Fig 2

Different mechanisms underlie the evolution of morphogenesis.

(A–C) In prosthecate Alphaproteobacteria, simply repositioning zonal PG synthesis machinery (shown in green) can generate polar (Caulobacter crescentus, A), subpolar (Asticcacaulis excentricus, B), or bilateral (Asticcacaulis biprosthecum, C) prosthecate phenotypes. (D) Similar repositioning of the PG growth zone yields a branching phenotype in Streptomyces coelicolor, which grows from the cell poles. (E) The intermediate filament-like protein crescentin (shown in cyan) of C. crescentus constrains PG synthesis to generate cell wall curvature. (F) When cells filament, this constraint results in long helical shapes. (G) The periplasmic flagella of Borrelia burgdorferi directly deform the cell body into a planar wave shape. Note that the scale of the periplasmic space, relative to the cell membranes, has been modified to highlight this arrangement.

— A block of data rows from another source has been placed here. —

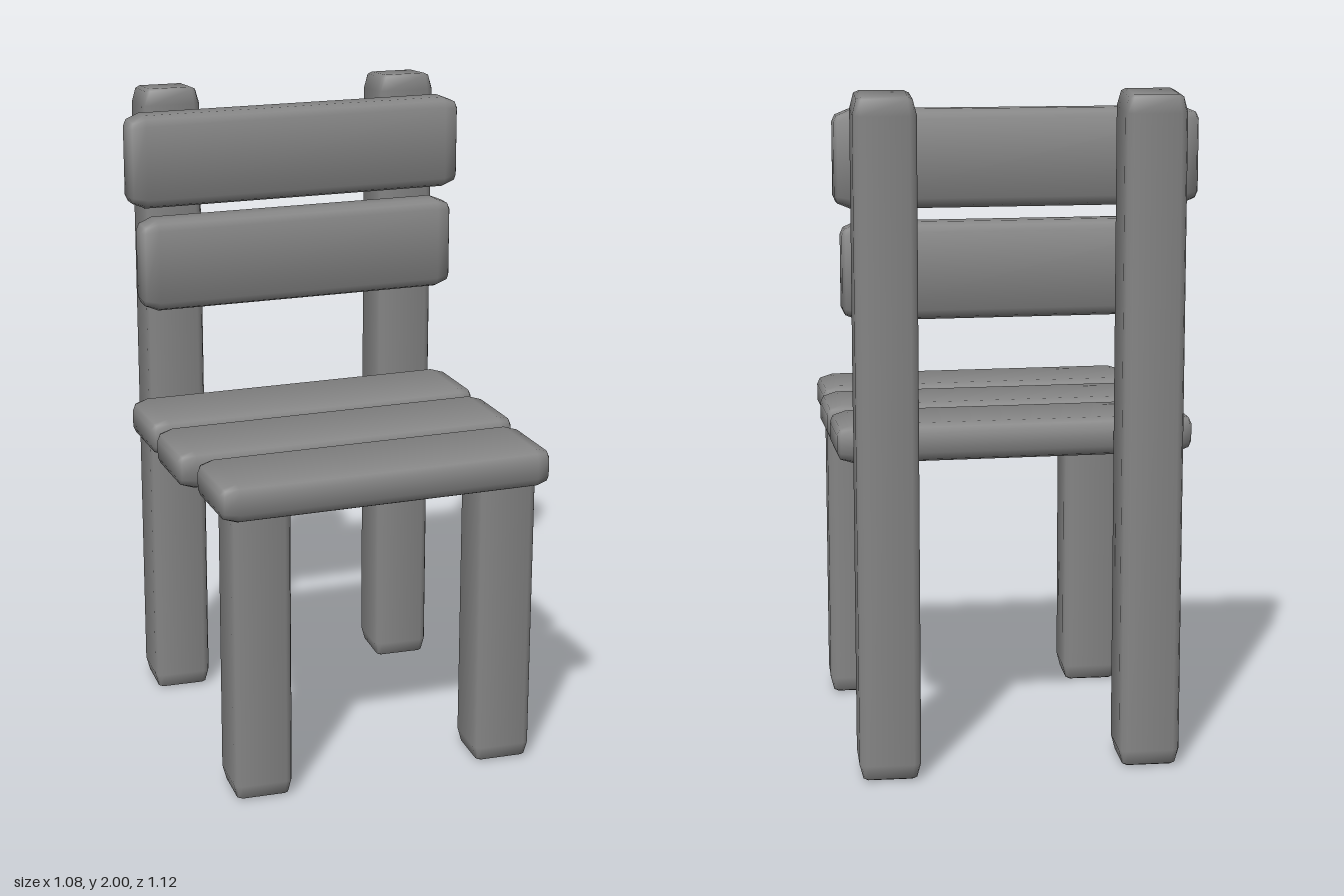
import * as THREE from 'three';
import { RoundedBoxGeometry } from 'three/addons/geometries/RoundedBoxGeometry.js';

const material = new THREE.MeshStandardMaterial({ color: 0x848484 });

const SHOULDER = 0.05; // how far from its ends a timber starts to taper
const SOFTNESS = 0.4; // how far the shading rolls round the long edges

// Worn timber that fills the box between two corners and runs along one axis;
// turn twists its section about y, topSlope slants its top down to the back
function timber(name, axis, min, max, { radius = 0.03, turn = 0, topSlope = 0 } = {}) {
  const lo = new THREE.Vector3(...min), hi = new THREE.Vector3(...max);
  const size = hi.clone().sub(lo), centre = lo.clone().add(hi).multiplyScalar(0.5);
  const geometry = new RoundedBoxGeometry(size.x, size.y, size.z, 1, radius);
  const p = geometry.attributes.position, n = geometry.attributes.normal;
  const half = size[axis] / 2;
  const v = new THREE.Vector3(), side = new THREE.Vector3();

  for (let i = 0; i < p.count; i++) {
    v.fromBufferAttribute(p, i);
    side.set(Math.sign(v.x), Math.sign(v.y), Math.sign(v.z));
    const end = side[axis];

    // Pull the shoulder back from the end and narrow the end itself
    if (Math.abs(v[axis]) < half - radius + 0.001) {
      v[axis] = end * (half - SHOULDER);
    } else {
      const along = v[axis];
      v.multiplyScalar(0.94);
      v[axis] = along;
    }
    p.setXYZ(i, v.x, v.y, v.z);

    // Roll the normals outwards across the section
    side[axis] = 0;
    v.fromBufferAttribute(n, i).addScaledVector(side, SOFTNESS).normalize();
    n.setXYZ(i, v.x, v.y, v.z);
  }

  geometry.rotateY(turn);
  geometry.computeBoundingBox();
  const actual = geometry.boundingBox.getSize(new THREE.Vector3());
  geometry.scale(size.x / actual.x, size.y / actual.y, size.z / actual.z);

  for (let i = 0; i < p.count; i++) {
    if (p.getY(i) > 0) p.setY(i, p.getY(i) + topSlope * (p.getZ(i) - size.z / 2));
  }

  const mesh = new THREE.Mesh(geometry, material);
  mesh.name = name;
  mesh.position.copy(centre);
  return mesh;
}

export function createModel() {
  const chair = new THREE.Group();
  chair.name = 'chair';

  // Seat planks, front to back: x and z limits
  const seat = new THREE.Group();
  seat.name = 'seat';
  [
    ['frontSeatPlank', -0.51, 0.515, 0.272, 0.56],
    ['middleSeatPlank', -0.54, 0.535, -0.05, 0.235],
    ['rearSeatPlank', -0.53, 0.537, -0.37, -0.083],
  ].forEach(([name, x0, x1, z0, z1]) =>
    seat.add(timber(name, 'x', [x0, 0.91, z0], [x1, 1.025, z1])));

  // Backrest planks: x and y limits
  const backrest = new THREE.Group();
  backrest.name = 'backrest';
  [
    ['lowerBackPlank', -0.507, 0.515, 1.33, 1.615],
    ['upperBackPlank', -0.54, 0.535, 1.655, 1.94],
  ].forEach(([name, x0, x1, y0, y1]) =>
    backrest.add(timber(name, 'x', [x0, y0, -0.355], [x1, y1, -0.238])));

  // Short front legs and tall back posts, their sections turned a little
  const legs = new THREE.Group();
  legs.name = 'legs';
  const worn = { radius: 0.022, turn: -0.055 };
  [['right', -0.46], ['left', 0.315]].forEach(([side, x]) => {
    legs.add(
      timber(side + 'FrontLeg', 'y', [x, 0, 0.303], [x + 0.187, 0.97, 0.492], worn),
      timber(side + 'BackPost', 'y', [x, 0, -0.56], [x + 0.188, 2, -0.365], { ...worn, topSlope: 0.08 }),
    );
  });

  chair.add(seat, backrest, legs);
  return chair;
}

For simplicity, details of the periplasmic compartment are shown only for panel G.

Fig 2